When copying the records below, keep every word as it is and drop the images.
** Record set follows **
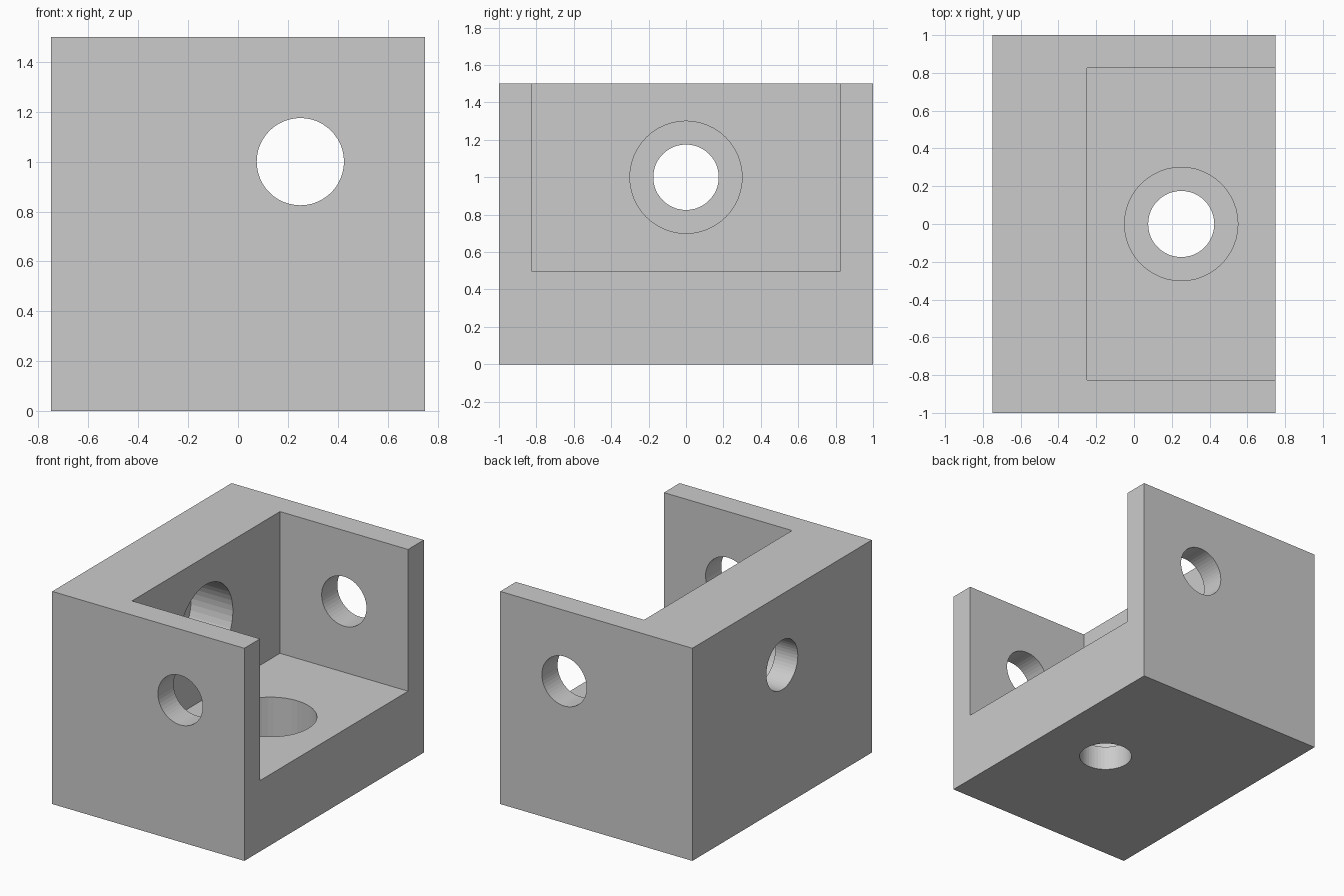
import bpy
from math import pi

if "Cube" in bpy.data.objects:
    bpy.data.objects.remove(bpy.data.objects["Cube"])

WALL = 0.175          # thin wall thickness
HOLE_R, BORE_R = 0.175, 0.30
HX, HZ = 0.25, 1.0    # hole axis position


def box(name, lo, hi):
    centre = [(a + b) / 2 for a, b in zip(lo, hi)]
    bpy.ops.mesh.primitive_cube_add(size=1, location=centre)
    ob = bpy.context.object
    ob.name = name
    ob.scale = [b - a for a, b in zip(lo, hi)]
    bpy.ops.object.transform_apply(location=False, rotation=False, scale=True)
    return ob


def drill(name, radius, length, centre, rot=(0, 0, 0)):
    bpy.ops.mesh.primitive_cylinder_add(vertices=48, radius=radius, depth=length,
                                        location=centre, rotation=rot)
    ob = bpy.context.object
    ob.name = name
    return ob


def cut(target, cutter):
    cutter.hide_render = True
    mod = target.modifiers.new(cutter.name, 'BOOLEAN')
    mod.operation = 'DIFFERENCE'
    mod.solver = 'EXACT'
    mod.object = cutter
    bpy.context.view_layer.objects.active = target
    bpy.ops.object.modifier_apply(modifier=mod.name)
    bpy.data.objects.remove(cutter, do_unlink=True)


# Solid block with a pocket open to the top and the right
bracket = box("corner_bracket", (-0.75, -1, 0), (0.75, 1, 1.5))
cut(bracket, box("pocket", (-0.25, -1 + WALL, 0.5), (1.0, 1 - WALL, 2.0)))

# Plain holes through both side walls
for side in (-1, 1):
    cut(bracket, drill("side_hole", HOLE_R, 0.4, (HX, side * (1 - WALL / 2), HZ), (pi / 2, 0, 0)))

# Counterbored holes in the back wall and the floor, leaving a thin web
web, depth = WALL, 0.5
cut(bracket, drill("wall_hole", HOLE_R, 1.0, (-0.6, 0, HZ), (0, pi / 2, 0)))
cut(bracket, drill("wall_bore", BORE_R, depth, (-0.75 + web + depth / 2, 0, HZ), (0, pi / 2, 0)))
cut(bracket, drill("floor_hole", HOLE_R, 1.0, (HX, 0, 0.1)))
cut(bracket, drill("floor_bore", BORE_R, depth, (HX, 0, web + depth / 2)))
** End of Record set **
Your solution:
import bpy
from math import pi

if "Cube" in bpy.data.objects:
    bpy.data.objects.remove(bpy.data.objects["Cube"])

WALL = 0.175          # thin wall thickness
HOLE_R, BORE_R = 0.175, 0.30
HX, HZ = 0.25, 1.0    # hole axis position


def box(name, lo, hi):
    centre = [(a + b) / 2 for a, b in zip(lo, hi)]
    bpy.ops.mesh.primitive_cube_add(size=1, location=centre)
    ob = bpy.context.object
    ob.name = name
    ob.scale = [b - a for a, b in zip(lo, hi)]
    bpy.ops.object.transform_apply(location=False, rotation=False, scale=True)
    return ob


def drill(name, radius, length, centre, rot=(0, 0, 0)):
    bpy.ops.mesh.primitive_cylinder_add(vertices=48, radius=radius, depth=length,
                                        location=centre, rotation=rot)
    ob = bpy.context.object
    ob.name = name
    return ob


def cut(target, cutter):
    cutter.hide_render = True
    mod = target.modifiers.new(cutter.name, 'BOOLEAN')
    mod.operation = 'DIFFERENCE'
    mod.solver = 'EXACT'
    mod.object = cutter
    bpy.context.view_layer.objects.active = target
    bpy.ops.object.modifier_apply(modifier=mod.name)
    bpy.data.objects.remove(cutter, do_unlink=True)


# Solid block with a pocket open to the top and the right
bracket = box("corner_bracket", (-0.75, -1, 0), (0.75, 1, 1.5))
cut(bracket, box("pocket", (-0.25, -1 + WALL, 0.5), (1.0, 1 - WALL, 2.0)))

# Plain holes through both side walls
for side in (-1, 1):
    cut(bracket, drill("side_hole", HOLE_R, 0.4, (HX, side * (1 - WALL / 2), HZ), (pi / 2, 0, 0)))

# Counterbored holes in the back wall and the floor, leaving a thin web
web, depth = WALL, 0.5
cut(bracket, drill("wall_hole", HOLE_R, 1.0, (-0.6, 0, HZ), (0, pi / 2, 0)))
cut(bracket, drill("wall_bore", BORE_R, depth, (-0.75 + web + depth / 2, 0, HZ), (0, pi / 2, 0)))
cut(bracket, drill("floor_hole", HOLE_R, 1.0, (HX, 0, 0.1)))
cut(bracket, drill("floor_bore", BORE_R, depth, (HX, 0, web + depth / 2)))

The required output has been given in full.